Three years ago, 22 percent of car insurance companies admitted they had made no plans for the shift toward autonomous vehicles, and 68 percent of firms had allocated no money to developing strategies.
In just the past couple years, it should have become quite obvious to every insurance company that if car insurance is their primary offering and they want to stay in business, they’re going to need to give serious effort to evolve in order to stay relevant with changing needs and technology.
While aspects of personal auto insurance may change, and diminished risk will equal diminished profits for insurers, the general structure will remain the same as long as human drivers are in ultimate control of their vehicles.
Liability insurance will still be required and the current insurance structure will continue, albeit with some tweaks to actuarial models.
#3 – Autonomous Vehicle Forecast (But Not That Far Off…)
One predicted outcome of the rise of autonomous vehicles is that people will not own their own cars in the future. Instead, rideshare services combined with autonomous vehicles will be the main form of transportation.
Car ownership has been on the steady rise but as Leanna Garfield at Business Insider says, “On average, cars sold in the US sit parked more than 95% of the time.” This fact along with the rise of autonomous vehicles and ridesharing services may be a sign vehicle ownership is ripe for disruption, and it may happen fast (see line graph above).
Who pays for insurance then?
In this scenario, the need for traditional car insurance will be null. Car insurance as we know it — as a part of the average American’s monthly bills — will be gone.
If people continue to own their own cars, even if those vehicles are self-driving, the need for comprehensive insurance should remain about the same. Cars that can avoid accidents on the road are still not going to be able to avoid a hailstorm, broken tree limb, or vandalism.
But if predictions come true and personal car ownership becomes a thing of the past, even that aspect of car insurance will not remain necessary.
The changes in technology that usher in autonomous vehicles will also bring about the need for different types of insurance, such as these that the Harvard Business Review lists:
- Cyber Security – Autonomous vehicles could be hacked and misused. When vehicles become less mechanically run and more computer-run, securing their computer systems will be important

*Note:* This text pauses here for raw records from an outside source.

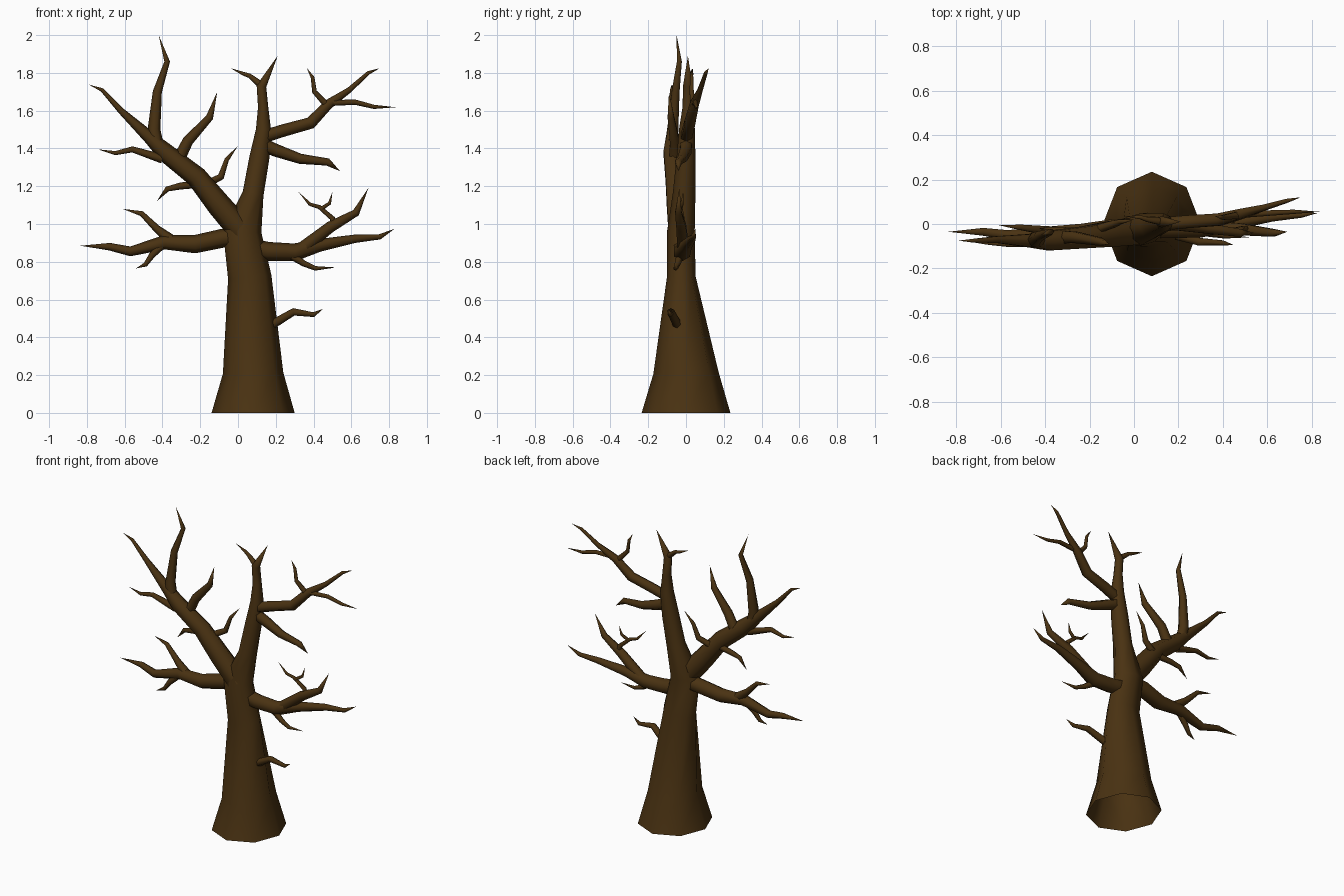
import bpy, bmesh, math
from mathutils import Vector

bark = bpy.data.materials.new("dark brown bark")
bark.diffuse_color = (0.068, 0.032, 0.006, 1)


def limb(name, pts, sides=6):
    """Tapered tube through (x, y, z, radius[, y radius]); the last point is the tip."""
    bm = bmesh.new()
    pos = [Vector(p[:3]) for p in pts]
    rings = []
    for i, p in enumerate(pts[:-1]):
        t = (pos[i + 1] - pos[i]).normalized()
        if i:
            t = (t + (pos[i] - pos[i - 1]).normalized()).normalized()
        u = Vector((0, 1, 0)).cross(t).normalized()
        v = t.cross(u)
        ru, rv = p[3], p[-1]
        rings.append([bm.verts.new(pos[i] + u * ru * math.cos(a) + v * rv * math.sin(a))
                      for a in (2 * math.pi * k / sides for k in range(sides))])
    tip = bm.verts.new(pos[-1])
    for k in range(sides):
        n = (k + 1) % sides
        for a, b in zip(rings, rings[1:]):
            bm.faces.new((a[k], a[n], b[n], b[k]))
        bm.faces.new((rings[-1][k], rings[-1][n], tip))
    me = bpy.data.meshes.new(name)
    bm.to_mesh(me)
    bm.free()
    me.materials.append(bark)
    me.shade_smooth()
    ob = bpy.data.objects.new(name, me)
    bpy.context.collection.objects.link(ob)


# Trunk, open at the bottom, flattened front to back in the middle
limb("trunk", [(.08, 0, 0, .22, .235), (.08, 0, .21, .16, .173), (.062, -.025, .72, .115, .076),
               (.022, -.027, .96, .102, .073), (.08, -.01, 1.16, .056, .06),
               (.113, 0, 1.35, .053, .05), (.135, .005, 1.5, .04, .042),
               (.133, .01, 1.62, .027, .028), (.124, .01, 1.73, .026, .026), (.21, .01, 1.89, 0)], 8)
limb("trunk_top_twig", [(.13, .01, 1.73, .02), (.06, .02, 1.785, .012),
                        (.03, .03, 1.795, .01), (-.04, .035, 1.825, 0)])
limb("trunk_stub", [(.16, -.04, .455, .025), (.295, -.08, .535, .02),
                    (.40, -.085, .52, .013), (.45, -.095, .55, 0)])

# Upper left branch and its shoots
limb("upper_left_branch", [(.03, -.03, .95, .07), (-.10, -.045, 1.10, .065), (-.22, -.06, 1.25, .056),
                           (-.38, -.075, 1.375, .05), (-.47, -.075, 1.46, .034),
                           (-.62, -.07, 1.60, .017), (-.72, -.075, 1.71, .01), (-.79, -.075, 1.738, 0)])
limb("upper_left_tall_shoot", [(-.43, -.075, 1.42, .036), (-.445, -.07, 1.5, .034),
                               (-.427, -.055, 1.70, .024), (-.375, -.035, 1.86, .015), (-.42, -.05, 2.0, 0)])
limb("upper_left_inner_shoot", [(-.33, -.06, 1.31, .034), (-.265, -.06, 1.44, .029),
                                (-.15, -.08, 1.565, .02), (-.11, -.09, 1.70, 0)])
limb("upper_left_outer_twig", [(-.40, -.08, 1.345, .025), (-.56, -.09, 1.395, .016),
                               (-.65, -.085, 1.375, .011), (-.74, -.08, 1.395, 0)])
limb("upper_left_lower_twig", [(-.15, -.05, 1.22, .024), (-.31, -.03, 1.20, .018),
                               (-.375, -.025, 1.185, .014), (-.43, -.02, 1.12, 0)])
limb("upper_left_back_twig", [(-.19, -.03, 1.20, .022), (-.09, 0, 1.25, .018),
                              (-.06, .01, 1.34, .012), (0, .02, 1.415, 0)])

# Lower left branch
limb("lower_left_branch", [(.02, -.025, .935, .05), (-.08, -.02, .925, .05), (-.23, -.04, .893, .048),
                           (-.39, -.045, .903, .038), (-.57, -.05, .855, .026),
                           (-.68, -.035, .88, .02), (-.835, -.035, .885, 0)])
limb("lower_left_upper_twig", [(-.35, -.04, .91, .032), (-.43, -.025, .975, .02),
                               (-.51, -.015, 1.055, .014), (-.61, -.005, 1.08, 0)])
limb("lower_left_lower_twig", [(-.39, -.05, .90, .022), (-.455, -.065, .835, .017),
                               (-.49, -.07, .785, .012), (-.54, -.08, .765, 0)])

# Lower right branch
limb("lower_right_branch", [(.08, -.02, .87, .05), (.16, -.02, .855, .05), (.30, -.02, .85, .047),
                            (.43, .0, .887, .034), (.62, .03, .922, .022),
                            (.75, .04, .932, .014), (.83, .05, .975, 0)])
limb("lower_right_upper_shoot", [(.34, -.015, .87, .035), (.49, -.025, .985, .03),
                                 (.625, -.04, 1.06, .02), (.69, -.035, 1.19, 0)])
limb("lower_right_curl", [(.505, -.025, .98, .018), (.50, -.02, 1.03, .014),
                          (.43, -.03, 1.09, .011), (.38, -.035, 1.105, .009), (.32, -.04, 1.17, 0)])
limb("lower_right_curl_tip", [(.44, -.03, 1.08, .011), (.485, -.02, 1.11, .009), (.50, -.015, 1.17, 0)])
limb("lower_right_lower_twig", [(.28, -.03, .835, .022), (.35, -.045, .79, .016),
                                (.41, -.055, .765, .012), (.52, -.06, .77, 0)])

# Upper right branches
limb("upper_right_branch", [(.13, .0, 1.46, .034), (.24, .01, 1.495, .033), (.385, .02, 1.535, .032),
                            (.48, .045, 1.635, .026), (.59, .075, 1.71, .015),
                            (.69, .105, 1.80, .01), (.75, .12, 1.825, 0)])
limb("upper_right_outer_twig", [(.47, .04, 1.64, .016), (.62, .05, 1.645, .014),
                                (.72, .055, 1.62, .011), (.835, .055, 1.618, 0)])
limb("upper_right_inner_twig", [(.47, .04, 1.63, .018), (.405, .03, 1.70, .013),
                                (.395, .03, 1.775, .01), (.365, .035, 1.825, 0)])
limb("middle_right_branch", [(.13, 0, 1.42, .036), (.20, 0, 1.39, .034), (.33, -.02, 1.345, .027),
                             (.475, -.04, 1.328, .02), (.54, -.04, 1.28, 0)])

- Product Liability – Instead of liability insurance for human error, like car insurance currently offers, the autonomous vehicles will risk system error that requires liability insurance
- Infrastructure Insurance – This type of insurance would cover the hardware and software, such as cloud servers, protecting riders

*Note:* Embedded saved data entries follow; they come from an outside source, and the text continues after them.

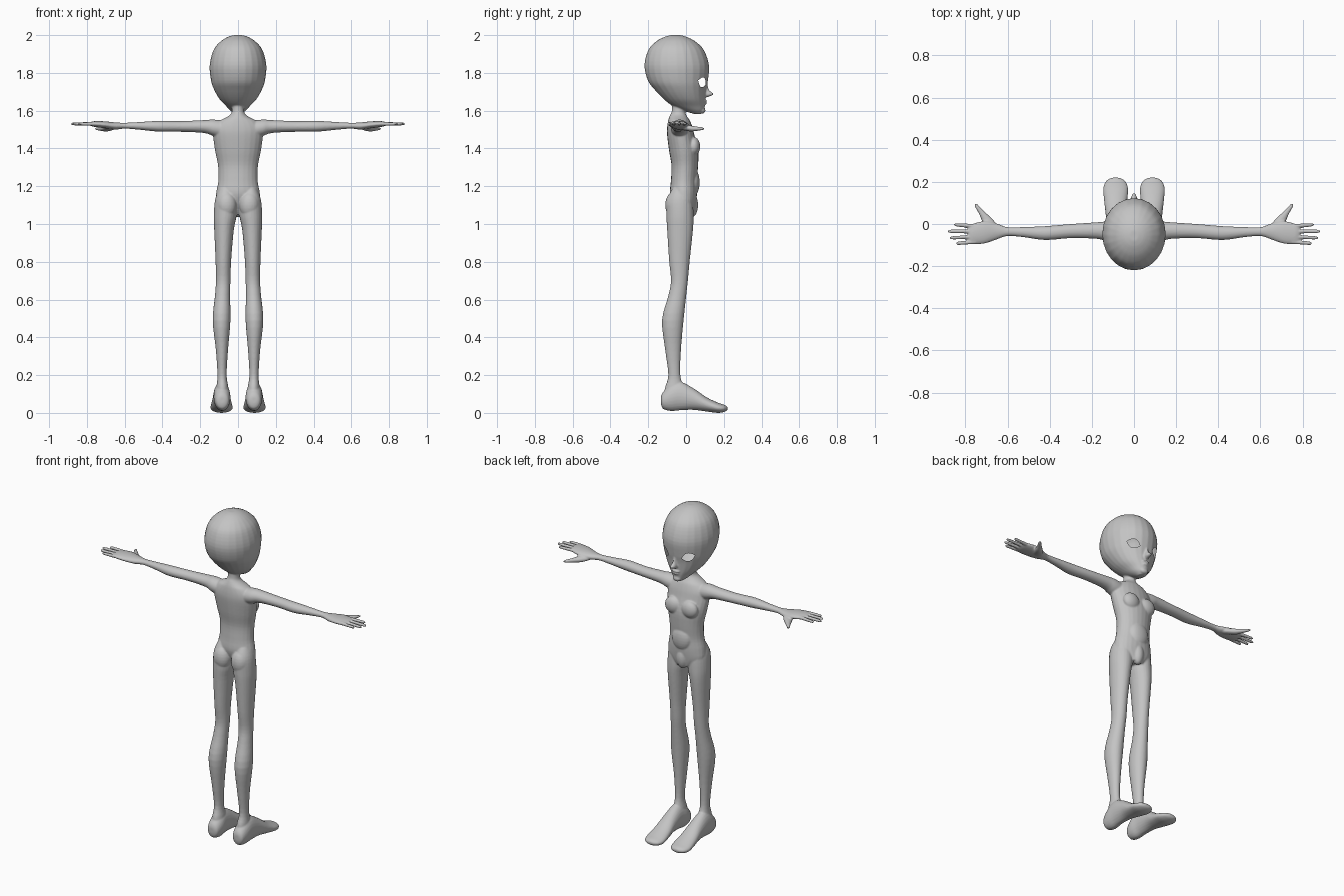
import bpy
import bmesh
import math
from mathutils import Vector

default_cube = bpy.data.objects.get("Cube")
if default_cube:
    bpy.data.objects.remove(default_cube, do_unlink=True)

SIDES = 24
STEPS = 4
bm = bmesh.new()


def spline(p, q, r, s, t):
    """Smooth value between q and r."""
    return q + 0.5 * t * (r - p + t * (2 * p - 5 * q + 4 * r - s + t * (3 * (q - r) + s - p)))


def refine(rings):
    """Add in-between rings along a smooth curve."""
    last = len(rings) - 1
    result = []
    for i in range(last):
        four = [rings[max(i - 1, 0)], rings[i], rings[i + 1], rings[min(i + 2, last)]]
        for k in range(STEPS):
            result.append([spline(*values, k / STEPS) for values in zip(*four)])
    result.append(list(rings[-1]))
    return result


def loft(rings, axis="z", side=1):
    """Closed tube; a ring is (position, first min, first max, second min, second max)."""
    loops = []
    for pos, a0, a1, b0, b1 in refine(rings):
        loop = []
        for k in range(SIDES):
            angle = math.tau * k / SIDES
            a = (a0 + a1) / 2 + (a1 - a0) / 2 * math.cos(angle)
            b = (b0 + b1) / 2 + (b1 - b0) / 2 * math.sin(angle)
            x, y, z = {"x": (pos, a, b), "y": (a, pos, b), "z": (a, b, pos)}[axis]
            loop.append(bm.verts.new((x * side, y, z)))
        loops.append(loop)
    faces = [bm.faces.new(loops[0]), bm.faces.new(loops[-1][::-1])]
    for low, high in zip(loops, loops[1:]):
        for k in range(SIDES):
            n = (k + 1) % SIDES
            faces.append(bm.faces.new((low[k], high[k], high[n], low[n])))
    bmesh.ops.recalc_face_normals(bm, faces=faces)


def symmetric_loft(rings):
    """Upright tube centred on the middle; a ring is (height, half width, back, front)."""
    loft([(z, -w, w, back, front) for z, w, back, front in rings])


def blob(centre, size):
    """Soft ellipsoid for muscle and face forms."""
    made = bmesh.ops.create_uvsphere(bm, u_segments=SIDES, v_segments=SIDES // 2, radius=1)
    for v in made["verts"]:
        v.co = Vector(c + p * s for c, p, s in zip(centre, v.co, size))


# Head: large round skull narrowing to a small chin
symmetric_loft([
    (2.0, .02, -.08, -.03), (1.99, .055, -.115, .005), (1.965, .094, -.16, .052),
    (1.92, .13, -.2, .095), (1.84, .15, -.22, .122), (1.76, .143, -.202, .116),
    (1.71, .126, -.165, .107), (1.66, .097, -.117, .102), (1.625, .064, -.07, .1),
    (1.6, .04, -.01, .095), (1.583, .018, .04, .08)])

# Nose, lips and chin
symmetric_loft([
    (1.75, .008, .08, .112), (1.71, .011, .08, .122), (1.69, .015, .08, .146),
    (1.68, .014, .08, .137), (1.67, .006, .08, .108)])
blob((0, .098, 1.652), (.026, .013, .007))
blob((0, .096, 1.637), (.022, .013, .007))
blob((0, .085, 1.602), (.025, .018, .018))

# Neck and torso
symmetric_loft([
    (1.65, .03, -.075, -.005), (1.6, .032, -.075, -.005), (1.58, .04, -.083, 0),
    (1.563, .065, -.09, .01), (1.545, .1, -.095, .022), (1.51, .128, -.1, .035),
    (1.47, .132, -.1, .045), (1.39, .122, -.09, .065), (1.31, .106, -.077, .064),
    (1.23, .104, -.08, .058), (1.16, .116, -.085, .058), (1.1, .112, -.065, .052),
    (1.05, .05, -.035, .045)])
blob((0, .042, 1.22), (.06, .03, .07))
blob((0, .03, 1.1), (.035, .034, .065))

for side in (1, -1):
    # Chest and buttocks
    blob((side * .055, .042, 1.41), (.052, .033, .05))
    blob((side * .06, -.065, 1.1), (.052, .045, .07))

    # Leg from hip to ankle
    loft([
        (1.19, .03, .1, -.07, .02), (1.13, .012, .121, -.1, .034),
        (1.05, .007, .128, -.104, .04), (.97, .022, .126, -.1, .037),
        (.81, .036, .119, -.09, .02), (.7, .04, .117, -.08, .01),
        (.62, .042, .122, -.094, .001), (.49, .04, .134, -.127, -.013),
        (.33, .053, .117, -.11, -.027), (.2, .06, .109, -.094, -.03),
        (.13, .05, .115, -.112, -.01), (.06, .045, .12, -.115, 0)], "z", side)

    # Long flat foot
    loft([
        (-.133, .07, .1, .05, .085), (-.122, .05, .118, .022, .11),
        (-.08, .04, .128, .01, .15), (-.03, .043, .13, .014, .165),
        (.04, .04, .134, .016, .13), (.11, .032, .142, .007, .082),
        (.17, .028, .146, 0, .054), (.205, .042, .132, .006, .042),
        (.22, .07, .105, .016, .032)], "y", side)

    # Arm and palm
    loft([
        (.06, -.08, .01, 1.45, 1.545), (.13, -.08, .012, 1.466, 1.553),
        (.18, -.07, .008, 1.482, 1.55), (.3, -.067, 0, 1.488, 1.545),
        (.42, -.076, -.01, 1.489, 1.546), (.52, -.063, -.014, 1.499, 1.54),
        (.6, -.057, -.015, 1.505, 1.536), (.65, -.073, .002, 1.5, 1.538),
        (.71, -.093, .014, 1.508, 1.544), (.765, -.096, .002, 1.515, 1.544),
        (.785, -.086, -.01, 1.522, 1.538)], "x", side)

    # Four fingers: base y, tip y, tip x
    for base, tip, reach in ((-.01, -.003, .855), (-.035, -.035, .885),
                             (-.06, -.066, .875), (-.085, -.092, .845)):
        rings = []
        for t, radius in ((0, .01), (.3, .0095), (.6, .009), (.9, .008), (1, .004)):
            x = .75 + (reach - .75) * t
            y = base + (tip - base) * t
            rings.append((x, y - radius, y + radius, 1.53 - radius, 1.53 + radius))
        loft(rings, "x", side)

    # Thumb
    loft([
        (-.03, .63, .7, 1.5, 1.53), (.02, .668, .724, 1.49, 1.522),
        (.05, .7, .737, 1.492, 1.517), (.08, .73, .754, 1.496, 1.513),
        (.097, .745, .758, 1.5, 1.509)], "y", side)

# Fuse all forms into one smooth skin
mesh = bpy.data.meshes.new("body")
bm.to_mesh(mesh)
bm.free()
body = bpy.data.objects.new("body", mesh)
bpy.context.collection.objects.link(body)
fuse = body.modifiers.new("fuse", "REMESH")
fuse.mode = "VOXEL"
fuse.voxel_size = 0.0045
soften = body.modifiers.new("soften", "SMOOTH")
soften.factor = 0.5
soften.iterations = 4
graph = bpy.context.evaluated_depsgraph_get()
skin = bpy.data.meshes.new_from_object(body.evaluated_get(graph))
body.modifiers.clear()
body.data = skin
bpy.data.meshes.remove(mesh)
skin.name = "body"

# Open almond eye holes, outer corners raised
bm = bmesh.new()
bm.from_mesh(skin)
for side in (1, -1):
    centre = Vector((side * .077, .088, 1.75))
    out = Vector((side * .55, .83, 0)).normalized()
    along = Vector((side * .83, -.55, .3)).normalized()
    up = out.cross(along).normalized()
    if up.z < 0:
        up.negate()
    spans = [-1 + k / 4 for k in range(9)]
    outline = [(u, 1 - u * u) for u in spans] + [(-u, u * u - 1) for u in spans[1:-1]]
    points = [centre + along * u * .038 + up * v * .026 for u, v in outline]
    inside = [f for f in bm.faces
              if f.normal.dot(out) > 0 and (f.calc_center_median() - centre).length < .07]
    for p, q in zip(points, points[1:] + points[:1]):
        normal = (q - p).cross(out).normalized()
        if normal.dot(centre - p) > 0:
            normal.negate()
        parts = set(inside)
        for f in inside:
            parts.update(f.edges)
            parts.update(f.verts)
        cut = bmesh.ops.bisect_plane(bm, geom=list(parts), dist=1e-6,
                                     plane_co=p, plane_no=normal)
        inside = [f for f in cut["geom"] if isinstance(f, bmesh.types.BMFace)
                  and normal.dot(f.calc_center_median() - p) < 0]
    bmesh.ops.delete(bm, geom=inside, context="FACES")
bm.to_mesh(skin)
bm.free()
skin.shade_smooth()

# Plain grey skin
grey = bpy.data.materials.new("grey_skin")
grey.use_nodes = True
colour = (.55, .55, .55, 1)
grey.diffuse_color = colour
grey.node_tree.nodes["Principled BSDF"].inputs["Base Color"].default_value = colour
skin.materials.clear()
skin.materials.append(grey)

It seems impossible for a car insurance company to survive in an environment that is completely different, but the good news for insurers is that the shift to self-driving vehicles will not happen overnight.
Insurance companies have time to develop strategies but there is not a formula that will guarantee success for a current company.
Insurance will always be necessary. The type of insurance needed will change, but a savvy company has time to develop strategies to market the insurance products that will be in demand.
Predicting the future is difficult, and predictions don’t always play out. As autonomous vehicles take over, there will be issues that arise that may surprise the analysts and the public.
A car insurance company that commits itself to meeting changing insurance needs has a good chance of staying in business and becoming invaluable to the next generation of vehicles and vehicle users (notice we didn’t say owners?).
As long as you are still driving today, you’ll need traditional insurance. Use our free comparison tool below to find the best rate for car insurance.